What the exercise asks: Print the data below exactly, but only the lines from the one containing "bmesh.ops.recalc_face_normals(bm, faces=bm.faces[:])" down to the one containing "bpy.context.collection.objects.link(obj)", inclusive.

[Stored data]
# # # # #

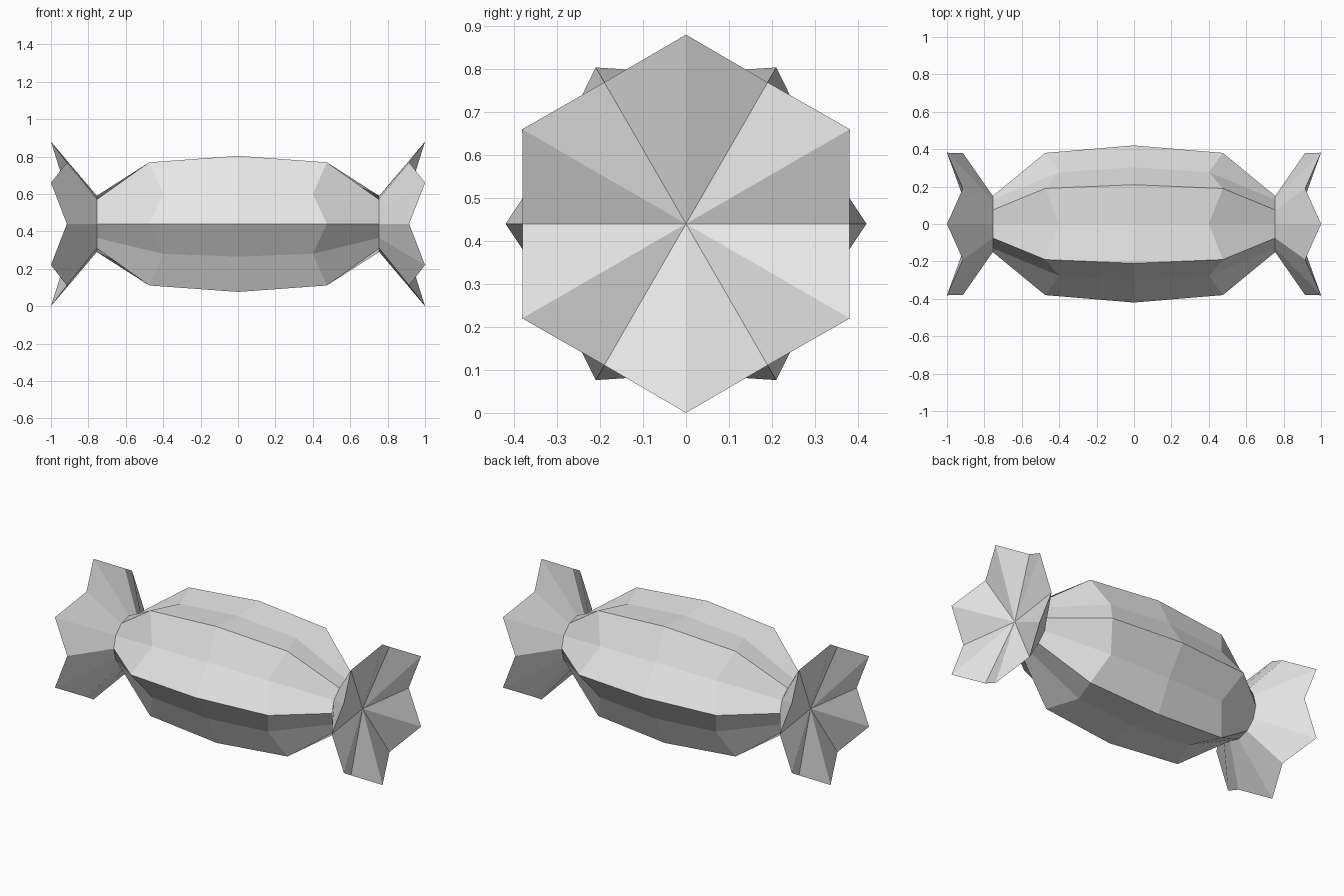
import bpy, bmesh
from math import cos, sin, pi

if "Cube" in bpy.data.objects:
    bpy.data.objects.remove(bpy.data.objects["Cube"])

CENTRE_Z = 0.44
SIDES = 12

paper = bpy.data.materials.new("light grey wrapper")
paper.use_nodes = True
grey = (0.8, 0.8, 0.8, 1)
paper.diffuse_color = grey
paper.node_tree.nodes["Principled BSDF"].inputs["Base Color"].default_value = grey


def ring(bm, even, odd):
    """Pleated ring about the x axis; even and odd corners are (x, radius)."""
    verts = []
    for i in range(SIDES):
        x, r = odd if i % 2 else even
        a = 2 * pi * i / SIDES
        verts.append(bm.verts.new((x, r * cos(a), CENTRE_Z + r * sin(a))))
    return verts


def loft(bm, rings):
    for a, b in zip(rings, rings[1:]):
        for i in range(SIDES):
            j = (i + 1) % SIDES
            bm.faces.new((a[i], a[j], b[j], b[i]))


def finish(bm, name):
    bmesh.ops.recalc_face_normals(bm, faces=bm.faces)
    mesh = bpy.data.meshes.new(name)
    bm.to_mesh(mesh)
    bm.free()
    mesh.materials.append(paper)
    bpy.context.collection.objects.link(bpy.data.objects.new(name, mesh))


# Wrapped body: ridges on even corners, shallow creases on odd corners
ridge = [(-0.755, 0.15), (-0.475, 0.38), (0, 0.42), (0.475, 0.38), (0.755, 0.15)]
crease = [(-0.755, 0.15), (-0.4, 0.32), (0, 0.35), (0.4, 0.32), (0.755, 0.15)]
bm = bmesh.new()
rings = [ring(bm, e, o) for e, o in zip(ridge, crease)]
loft(bm, rings)
bm.faces.new(rings[0])
bm.faces.new(rings[-1])
finish(bm, "wrapped_body")

# Flared twist ends: zigzag rim with a dished pleated outer face
for side, name in ((1, "left_twist"), (-1, "right_twist")):
    bm = bmesh.new()
    neck = ring(bm, (side * 0.755, 0.15), (side * 0.755, 0.15))
    rim = ring(bm, (side * 0.915, 0.38), (side, 0.44))
    loft(bm, [neck, rim])
    bm.faces.new(neck)
    apex = bm.verts.new((side * 0.862, 0, CENTRE_Z))
    for i in range(SIDES):
        bm.faces.new((rim[i], rim[(i + 1) % SIDES], apex))
    finish(bm, name)
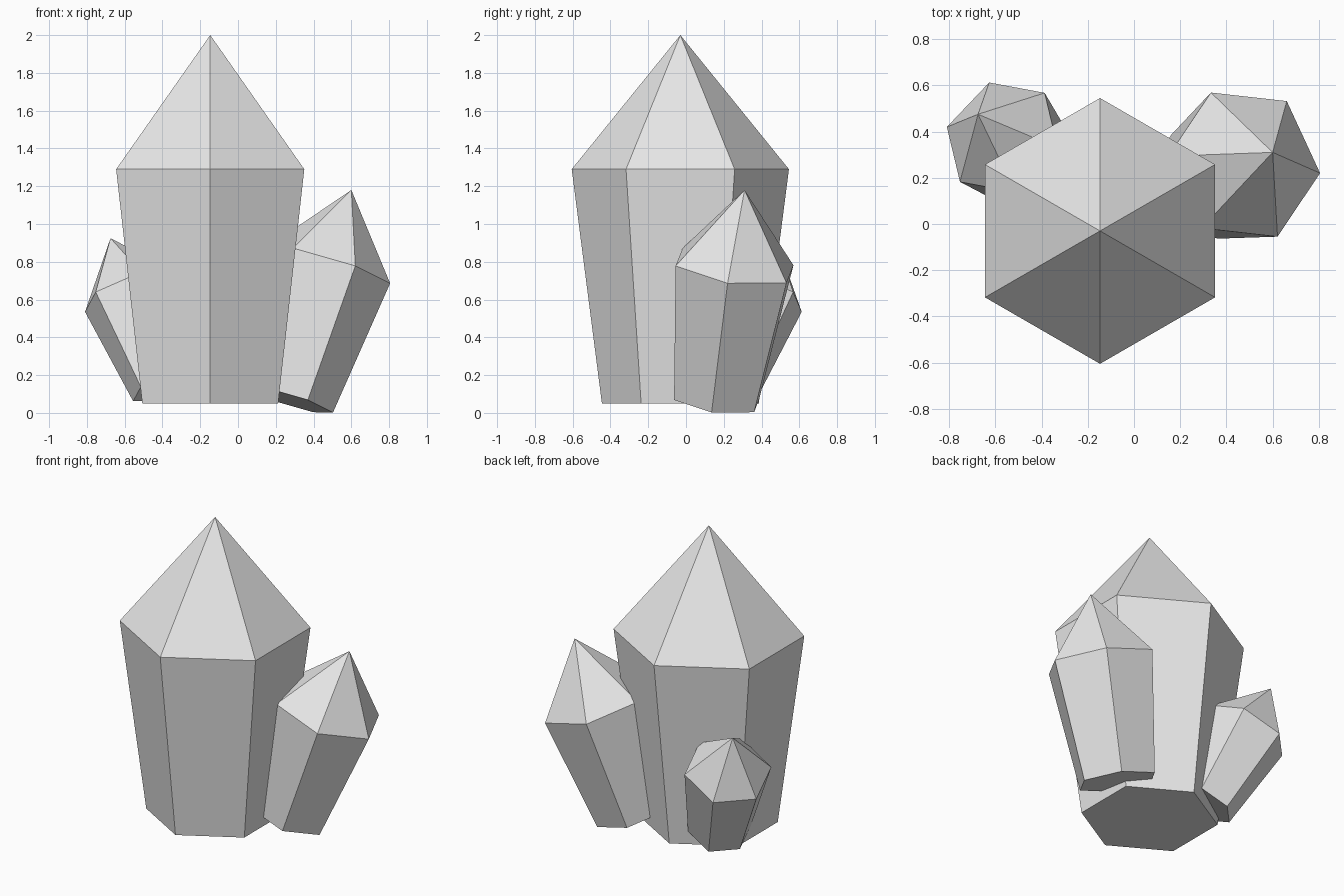
import bpy
import bmesh
import math
from mathutils import Vector

cube = bpy.data.objects.get("Cube")
if cube:
    bpy.data.objects.remove(cube, do_unlink=True)

# One pale grey mineral colour
stone = bpy.data.materials.new("pale_grey_crystal")
stone.use_nodes = True
grey = (0.8, 0.8, 0.8, 1)
stone.diffuse_color = grey
stone.node_tree.nodes["Principled BSDF"].inputs["Base Color"].default_value = grey

TAPER = 0.722  # foot radius relative to shoulder radius


def crystal(name, foot, shoulder, tip, corner):
    """Six-sided tapered prism with a pointed cap; corner is one shoulder vertex."""
    foot, shoulder, tip = Vector(foot), Vector(shoulder), Vector(tip)
    axis = (tip - foot).normalized()
    spoke = Vector(corner) - shoulder
    radius = spoke.length
    u = (spoke - axis * spoke.dot(axis)).normalized() * radius
    v = axis.cross(u)

    bm = bmesh.new()
    low, high = [], []
    for i in range(6):
        a = math.tau * i / 6
        out = u * math.cos(a) + v * math.sin(a)
        low.append(bm.verts.new(foot + out * TAPER))
        high.append(bm.verts.new(shoulder + out))
    apex = bm.verts.new(tip)
    bm.faces.new(low[::-1])
    for i in range(6):
        j = (i + 1) % 6
        bm.faces.new((low[i], low[j], high[j], high[i]))
        bm.faces.new((high[i], high[j], apex))
    bmesh.ops.recalc_face_normals(bm, faces=bm.faces[:])

    mesh = bpy.data.meshes.new(name)
    bm.to_mesh(mesh)
    bm.free()
    mesh.materials.append(stone)
    obj = bpy.data.objects.new(name, mesh)
    bpy.context.collection.objects.link(obj)
    return obj


# Upright main crystal
crystal("main_crystal", (-0.147, -0.03, 0.05), (-0.147, -0.03, 1.29),
        (-0.147, -0.03, 2.0), (-0.147, -0.605, 1.29))
# Medium crystal leaning to the left and back
crystal("left_crystal", (0.266, 0.162, 0.07), (0.477, 0.257, 0.78),
        (0.6, 0.31, 1.18), (0.805, 0.22, 0.685))
# Small crystal leaning to the right and back
crystal("right_crystal", (-0.382, 0.196, 0.138), (-0.57, 0.375, 0.64),
        (-0.675, 0.475, 0.925), (-0.81, 0.42, 0.535))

# # # # #

Response box:
    bmesh.ops.recalc_face_normals(bm, faces=bm.faces[:])

    mesh = bpy.data.meshes.new(name)
    bm.to_mesh(mesh)
    bm.free()
    mesh.materials.append(stone)
    obj = bpy.data.objects.new(name, mesh)
    bpy.context.collection.objects.link(obj)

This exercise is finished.